Major health care organizations respond to stage 3 MU ruling

The proposed stage 3 meaningful use standards issued by the Centers for Medicare & Medicaid Services have been opened for public comment and have received a sea of feedback from organizations throughout the health care industry. The goal of the new requirements is to provide eligible hospitals and health professionals that participate in the EHR Incentive Programs with more flexibility with reporting dates and to increase the interoperability of electronic health records. 

CHIME urges CMS to shorten reporting period
Many of the industry's largest organizations have responded to the eight objectives highlighted in the draft, showing a mix of support and frustration. One statement released by the College of Healthcare Information Management Executives comments on the CMS's meaningful use rule and the Office of the National Coordinator for Health Information Technology's certification rule. Although the organization announced its support for the new flexibility as a part of the MU objectives, it is concerned with the industry's goal to bring all Medicare providers together with one single MU rule in 2018. However, it added that the idea of a simplified and more direct MU ruling is promising if it can be achieved successfully. 

The CHIME also noted that it, along with other stakeholders, has played a major role in the EHR Incentive Programs over the years and that the potential of meaningful use standards to enhance the country's health care system has become clear. The association hopes that the stage 3 objectives will assist providers in increasing their practices' IT adoption to improve care coordination, interoperability and patient engagement.

However, the CHIME feels that there are still flexibility issues with the 2015 EHR reporting period and has asked that the CMS consider possible revisions. Once there have been additional policy alterations made to the stage 3 MU regulations, they will be more efficient at enhancing the quality of care across the industry.

"We do, however, urge CMS to quickly publish the proposed rule alluded to in Dr. Conway's January 29 announcement. We were encouraged by the signals to shorten the 2015 EHR reporting period from 365 to 90 days and make other program improvements through a follow-on rule. We call on CMS to propose policy changes to the 'all-or-nothing' construct, lengthen timing between required Stage upgrades, and consider much-needed revisions to the hardship exception categories. These changes will enable far better participation among providers, which will in turn, keep them on a path toward improved care through health IT," the announcement read. 

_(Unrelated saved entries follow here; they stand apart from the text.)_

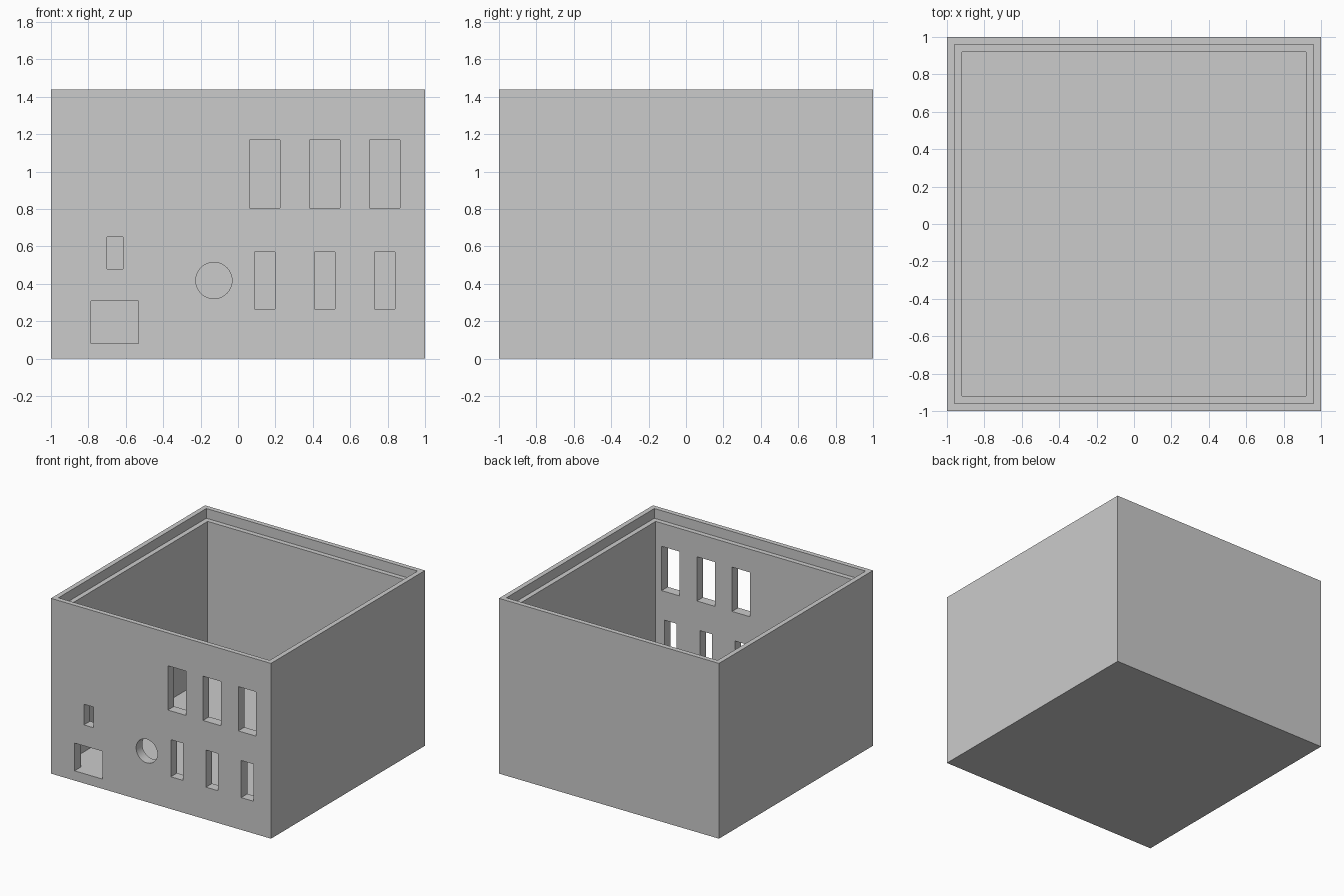
import bpy

old = bpy.data.objects.get("Cube")
if old:
    bpy.data.objects.remove(old, do_unlink=True)

HEIGHT, WALL, LIP, FLOOR = 1.44, 0.08, 0.04, 0.08

grey = bpy.data.materials.new("light_grey")
grey.use_nodes = True
colour = (0.6, 0.6, 0.6, 1)
grey.diffuse_color = colour
grey.node_tree.nodes["Principled BSDF"].inputs["Base Color"].default_value = colour


def box(name, x, y, z):
    """Box spanning the given (low, high) ranges."""
    bpy.ops.mesh.primitive_cube_add(size=1)
    ob = bpy.context.object
    ob.name = name
    ob.location = [(lo + hi) / 2 for lo, hi in (x, y, z)]
    ob.scale = [hi - lo for lo, hi in (x, y, z)]
    bpy.ops.object.transform_apply(location=True, rotation=False, scale=True)
    return ob


def cut(target, cutter):
    """Subtract the cutter from the target and discard it."""
    mod = target.modifiers.new("cut", "BOOLEAN")
    mod.operation, mod.solver, mod.object = "DIFFERENCE", "EXACT", cutter
    cutter.hide_render = True
    bpy.context.view_layer.objects.active = target
    bpy.ops.object.modifier_apply(modifier=mod.name)
    bpy.data.objects.remove(cutter, do_unlink=True)


def opening(target, x, width, low, high):
    """Rectangular hole through the front wall."""
    cut(target, box("opening_cutter", (x - width / 2, x + width / 2),
                    (-1.1, -0.8), (low, high)))


# Enclosure shell
shell = box("enclosure", (-1, 1), (-1, 1), (0, HEIGHT))
shell.data.materials.append(grey)

# Hollow inside, then the stepped ledge around the rim
for inset, low in ((WALL, FLOOR), (LIP, HEIGHT - 0.08)):
    r = 1 - inset
    cut(shell, box("cavity_cutter", (-r, r), (-r, r), (low, HEIGHT + 0.2)))

# Two rows of three ports
for i in range(3):
    x = 0.144 + 0.32 * i
    opening(shell, x, 0.163, 0.806, 1.17)
    opening(shell, x, 0.11, 0.265, 0.57)

# Small slot and square port, flush with the floor
opening(shell, -0.657, 0.086, 0.48, 0.65)
opening(shell, -0.659, 0.252, FLOOR, 0.308)

# Round port
bpy.ops.mesh.primitive_cylinder_add(vertices=48, radius=0.097, depth=0.3,
                                    location=(-0.129, -0.95, 0.418),
                                    rotation=(1.570796, 0, 0))
cut(shell, bpy.context.object)

# Smooth the round port, keep every other edge sharp
shell.select_set(True)
bpy.context.view_layer.objects.active = shell
bpy.ops.object.shade_smooth_by_angle()
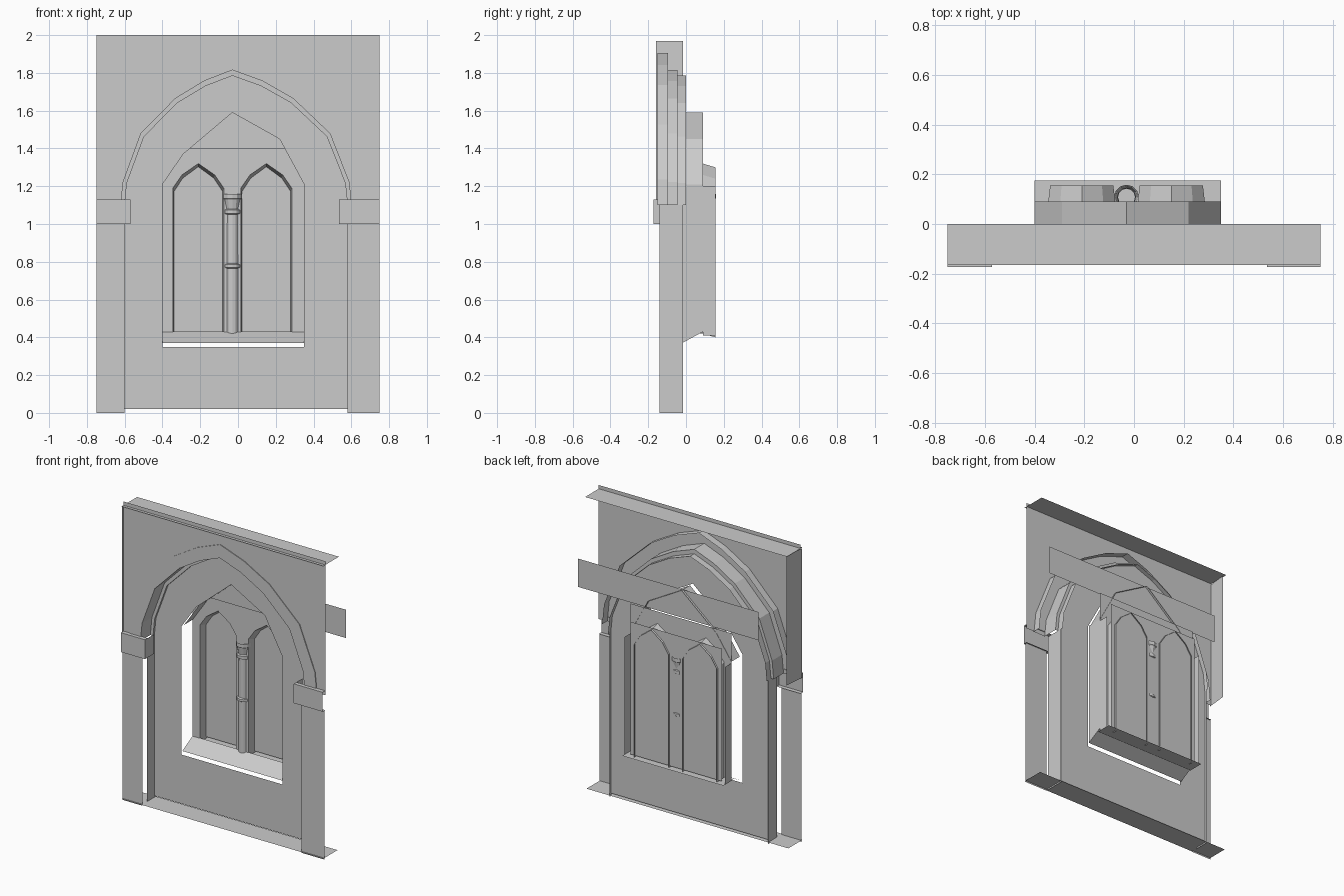
import bpy, bmesh, math

if "Cube" in bpy.data.objects:
    bpy.data.objects.remove(bpy.data.objects["Cube"])


def make(name, faces):
    """Object from a list of faces, each a list of 3D points."""
    bm = bmesh.new()
    for f in faces:
        bm.faces.new([bm.verts.new(p) for p in f])
    bmesh.ops.remove_doubles(bm, verts=bm.verts, dist=1e-5)
    me = bpy.data.meshes.new(name)
    bm.to_mesh(me)
    bm.free()
    ob = bpy.data.objects.new(name, me)
    bpy.context.collection.objects.link(ob)
    return ob


def flat(pts, y):
    """One upright face at depth y from (x, z) points."""
    return [(x, y, z) for x, z in pts]


def rect(x0, x1, z0, z1, y):
    return flat([(x0, z0), (x1, z0), (x1, z1), (x0, z1)], y)


def side(x, y0, y1, z0, z1, x1=None):
    x1 = x if x1 is None else x1
    return [(x, y0, z0), (x1, y1, z0), (x1, y1, z1), (x, y0, z1)]


def shelf(x0, x1, y0, y1, z0, z1=None):
    z1 = z0 if z1 is None else z1
    return [(x0, y0, z0), (x1, y0, z0), (x1, y1, z1), (x0, y1, z1)]


def reveal(pts, y0, y1):
    """Strip running back from an outline."""
    return [[(a[0], y0, a[1]), (b[0], y0, b[1]), (b[0], y1, b[1]), (a[0], y1, a[1])]
            for a, b in zip(pts, pts[1:])]


def ring(a, b, y):
    """Flat band between two outlines with equal point counts."""
    return [flat([a[i], a[i + 1], b[i + 1], b[i]], y) for i in range(len(a) - 1)]


HALF = [(0, 0), (.02, .17), (.18, .53), (.49, .79), (.75, .92)]


def arch(xl, xr, z0, z1, cx=-.03):
    left = [(xl + u * (cx - xl), z0 + v * (z1 - z0)) for u, v in HALF]
    right = [(xr + u * (cx - xr), z0 + v * (z1 - z0)) for u, v in HALF]
    return left + [(cx, z1)] + right[::-1]


# stepped arches around the recess
WALL, RECESS = -.145, -.03
arches = [arch(-.70, .69, 1.10, 1.905),
          arch(-.62, .60, 1.10, 1.815),
          arch(-.60, .58, 1.10, 1.785)]
make("front_wall", [flat([(-.75, 1.10), (-.75, 2), (.75, 2), (.75, 1.10)] + arches[0][::-1], WALL)])
make("outer_moulding", reveal(arches[0], -.15, -.095) + ring(arches[0], arches[1], -.15))
make("middle_moulding", reveal(arches[1], -.15, -.045) + ring(arches[1], arches[2], -.045))
make("inner_moulding", reveal(arches[2], -.045, 0))

# recessed wall with the window opening
opening = [(-.40, .35), (-.40, 1.21), (-.29, 1.37), (-.03, 1.59), (.22, 1.45), (.35, 1.21), (.35, .35)]
make("recess_wall", [flat([(-.60, .35)] + arches[2] + [(.58, .35)] + opening[::-1], RECESS),
                     rect(-.60, .58, .02, .35, RECESS)])

# pillars, their inner sides and capitals
for s, xo, xi, xc, yj in (("left", -.75, -.60, -.57, -.11), ("right", .75, .58, .535, -.14)):
    make(s + "_pillar", [rect(min(xo, xi), max(xo, xi), 0, 1.0, -.155)])
    make(s + "_jamb", [side(xi, yj, -.015, 0, 1.10)])
    a, b = min(xo, xc), max(xo, xc)
    make(s + "_capital", [rect(a, b, 1.0, 1.13, -.173), side(xc, -.173, -.08, 1.0, 1.13),
                          shelf(a, b, -.173, -.145, 1.0), shelf(a, b, -.173, -.145, 1.13)])

# top, bottom and left closing strips
make("top_strip", [shelf(-.75, .75, -.165, 0, 1.975)])
make("bottom_strip", [shelf(-.75, .75, -.165, -.015, .01)])
make("left_side", [side(-.75, -.16, -.015, 1.10, 1.97, -.735)])

# window reveal: arched head, right side and sloping sill
make("window_reveal", reveal(opening[1:-1], 0, .09))
make("window_right_side", [[(.35, -.02, .37), (.35, .09, .43), (.35, .09, 1.21), (.35, -.02, 1.21)]])
make("sill", [shelf(-.40, .35, -.02, .09, .37, .43), shelf(-.40, .35, .07, .175, .41)])
make("window_box_sides", [side(x, .09, .155, .41, 1.2) for x in (-.40, .35)])


# twin lancets in the window frame
def lancet(xl, xr, z1=1.32):
    cx, w = (xl + xr) / 2, xr - xl
    return [(xl, .42), (xl, 1.19), (xl + w * .18, 1.26), (cx, z1),
            (xr - w * .18, 1.26), (xr, 1.19), (xr, .42)]


lancets = [lancet(-.345, -.075), lancet(.015, .285)]
make("window_frame", [flat([(-.40, .42), (-.40, 1.40), (.35, 1.40), (.35, .42)]
                           + lancets[1][::-1] + lancets[0][::-1], .088)])
for i, l in enumerate(lancets):
    # the reveals narrow slightly towards the glass
    cx = l[3][0]
    back = [(cx + (x - cx) * .94, z - .02) for x, z in l]
    make(f"lancet_reveal_{i + 1}", [[(*a, 0), (*b, 0), (*c, 1), (*d, 1)] and
         [(a[0], .088, a[1]), (b[0], .088, b[1]), (c[0], .155, c[1]), (d[0], .155, d[1])]
         for a, b, c, d in zip(l, l[1:], back[1:], back)])
make("glass", [rect(-.37, .31, .42, 1.31, .145)])
make("lunette_panel", [rect(-.59, .75, 1.40, 1.59, .075)])

# slender central column with rings and a flared capital
PROFILE = [(.036, .42), (.036, .765), (.045, .77), (.045, .785), (.036, .79), (.034, 1.05),
           (.045, 1.055), (.045, 1.075), (.036, 1.08), (.045, 1.13), (.05, 1.135), (.05, 1.16)]
N = 12


def on_ring(r, z, k):
    t = 2 * math.pi * k / N
    return (-.03 + r * math.cos(t), .108 + r * math.sin(t), z)


make("column", [[on_ring(*p, k), on_ring(*p, k + 1), on_ring(*q, k + 1), on_ring(*q, k)]
                for p, q in zip(PROFILE, PROFILE[1:]) for k in range(N)])
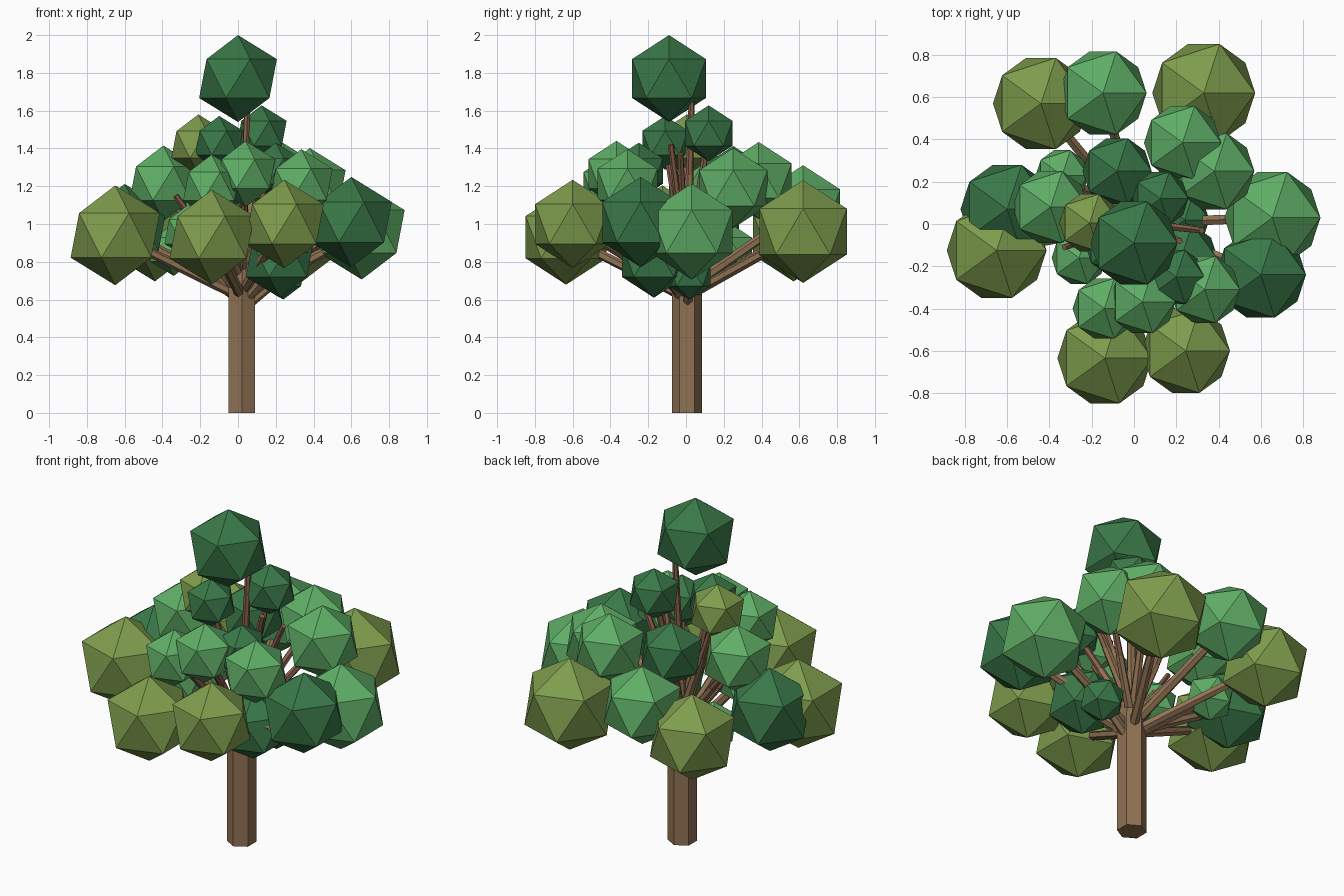
import bpy
import bmesh
from mathutils import Vector

cube = bpy.data.objects.get("Cube")
if cube:
    bpy.data.objects.remove(cube, do_unlink=True)


def make_material(name, colour):
    mat = bpy.data.materials.new(name)
    mat.use_nodes = True
    rgba = (*colour, 1.0)
    mat.diffuse_color = rgba
    for node in mat.node_tree.nodes:
        if node.type == "BSDF_PRINCIPLED":
            node.inputs["Base Color"].default_value = rgba
            node.inputs["Roughness"].default_value = 0.9
    return mat


bark = make_material("bark brown", (0.28, 0.17, 0.088))
twig_bark = make_material("twig red brown", (0.25, 0.12, 0.07))
leaf_green = make_material("leaf green", (0.114, 0.42, 0.133))
deep_green = make_material("deep green", (0.042, 0.188, 0.065))
olive_green = make_material("olive green", (0.209, 0.333, 0.074))


def finish(name, bm, mat):
    mesh = bpy.data.meshes.new(name)
    bm.to_mesh(mesh)
    bm.free()
    mesh.materials.append(mat)
    obj = bpy.data.objects.new(name, mesh)
    bpy.context.collection.objects.link(obj)
    return obj


def add_rod(name, start, end, r_start, r_end, mat):
    """Six-sided tapered rod between two points."""
    start, end = Vector(start), Vector(end)
    axis = end - start
    bm = bmesh.new()
    bmesh.ops.create_cone(bm, cap_ends=True, segments=6, radius1=r_start,
                          radius2=r_end, depth=axis.length)
    obj = finish(name, bm, mat)
    obj.rotation_mode = "QUATERNION"
    if axis.xy.length > 0.001:
        obj.rotation_quaternion = axis.to_track_quat("Z", "Y")
    obj.location = (start + end) / 2
    return obj


def add_clump(name, centre, radius, mat):
    """Twenty-sided leaf clump."""
    bm = bmesh.new()
    bmesh.ops.create_icosphere(bm, subdivisions=1, radius=radius)
    obj = finish(name, bm, mat)
    obj.location = centre


# Trunk with a slimmer crown stub
TRUNK_X, TRUNK_Y = 0.02, 0.005
add_rod("trunk", (TRUNK_X, TRUNK_Y, 0), (TRUNK_X, TRUNK_Y, 0.7), 0.08, 0.08, bark)
add_rod("trunk_crown", (TRUNK_X, TRUNK_Y, 0.7), (TRUNK_X, TRUNK_Y, 0.84), 0.08, 0.045, bark)


def add_branch(name, tip):
    """Limb from the trunk, ending in a red-brown twig on the high branches."""
    tip = Vector(tip)
    root = Vector((TRUNK_X, TRUNK_Y, min(0.6 + 0.3 * (tip.z - 0.9), 0.78)))
    if tip.z < 1.1:
        add_rod(name + "_limb", root, tip, 0.028, 0.024, bark)
    else:
        fork = root.lerp(tip, 0.55)
        add_rod(name + "_limb", root, fork, 0.026, 0.022, bark)
        add_rod(name + "_twig", fork, tip, 0.02, 0.016, twig_bark)


# Leaf clumps: x, y, z, radius
CLUMPS = {
    "olive": (olive_green, [
        (.33, .62, .96, .272), (-.44, .57, .95, .254), (.245, -.6, 1, .234),
        (-.138, -.635, .93, .251), (-.65, -.125, .94, .264), (-.21, .005, 1.42, .16)]),
    "green": (leaf_green, [
        (-.147, .62, 1.08, .231), (.23, .385, 1.23, .204), (.38, .25, 1.19, .212),
        (.335, -.31, 1.21, .186), (.04, -.368, 1.265, .175), (-.14, -.4, 1.2, .168),
        (-.395, .08, 1.215, .2), (-.34, .23, .865, .14), (-.26, -.16, .96, .145),
        (.655, .03, .96, .254)]),
    "deep": (deep_green, [
        (0, -.09, 1.77, .23), (.6, -.24, 1.01, .239), (-.6, .07, .965, .247),
        (-.08, .25, 1.23, .183), (.125, .12, 1.48, .148), (-.1, -.11, 1.43, .142),
        (.2, -.25, 1.28, .15), (.22, -.17, .81, .2), (.24, .02, .73, .13)]),
}

for kind, (mat, clumps) in CLUMPS.items():
    for i, (x, y, z, r) in enumerate(clumps, 1):
        add_clump(f"{kind}_leaf_clump_{i}", (x, y, z), r, mat)
        # The top clump is carried by its own leader below
        if z < 1.6:
            add_branch(f"{kind}_branch_{i}", (x, y, z))

# Leader to the top clump, and bare twigs
add_branch("leader", (.05, .03, 1.66))
for i, tip in enumerate([(-.33, -.11, 1.15), (.32, -.03, 1.37),
                         (.215, -.08, 1.42), (.36, -.23, .87)], 1):
    add_branch(f"bare_branch_{i}", tip)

ACC supports CHIME statement
In addition to the statement from the CHIME, there was one released from the American College of Cardiology President Kim Allan Williams, M.D., on the organization's reaction to the proposed ruling. It called attention to its long-term support of EHR adoption. However, the most recent regulations implemented by the EHR Incentive Programs have been more about "checking the box" instead of improving care delivery to achieve better patient care.

Williams also noted that the ACC is worried by the new rule that requires all physicians to report to a full calendar year. This is an issue for first-time participants who will find that it takes time to implement an EHR system. As seen from the CHIME's statement, the ACC is not the only organization in the industry that finds the EHR reporting period of a full calendar year a major problem, and many have asked the CMS to revise it to a 90-day period.

AHA announces concern over unaddressed medical problems
The American Hospital Association responded to the new stage 3 MU objectives by stating its concern that the multiple issues being faced in the medical industry have been ignored due to the focus on advancing meaningful use for health IT.

Linda E. Fishman, senior vice president of public policy analysis and development at AHA, explained that the new ruling issued by the CMS shows that the federal agency is primarily concerned with creating policies with goals for the future instead of seeing to the problems that the industry is presently facing. For example, instead of providing flexibility for providers during the 2015 reporting year, the CMS responded with a whole new set of meaningful use requirements that will only increase the burden placed on providers. Fishman pointed out that the 35 percent of hospitals and the similar number of physicians that have met stage 2 meaningful use regulations should have prevented the CMS from developing stage 3 requirements.

The AHA joins other major organizations within the industry in urging the CMS to create more flexible rules for 2015. Hospitals throughout the country may be supportive when it comes to EHR adoption, but before they can confidently continue to invest in more health IT, the issues currently faced by providers and hospitals need to be addressed. This is the only way that care quality can be improved.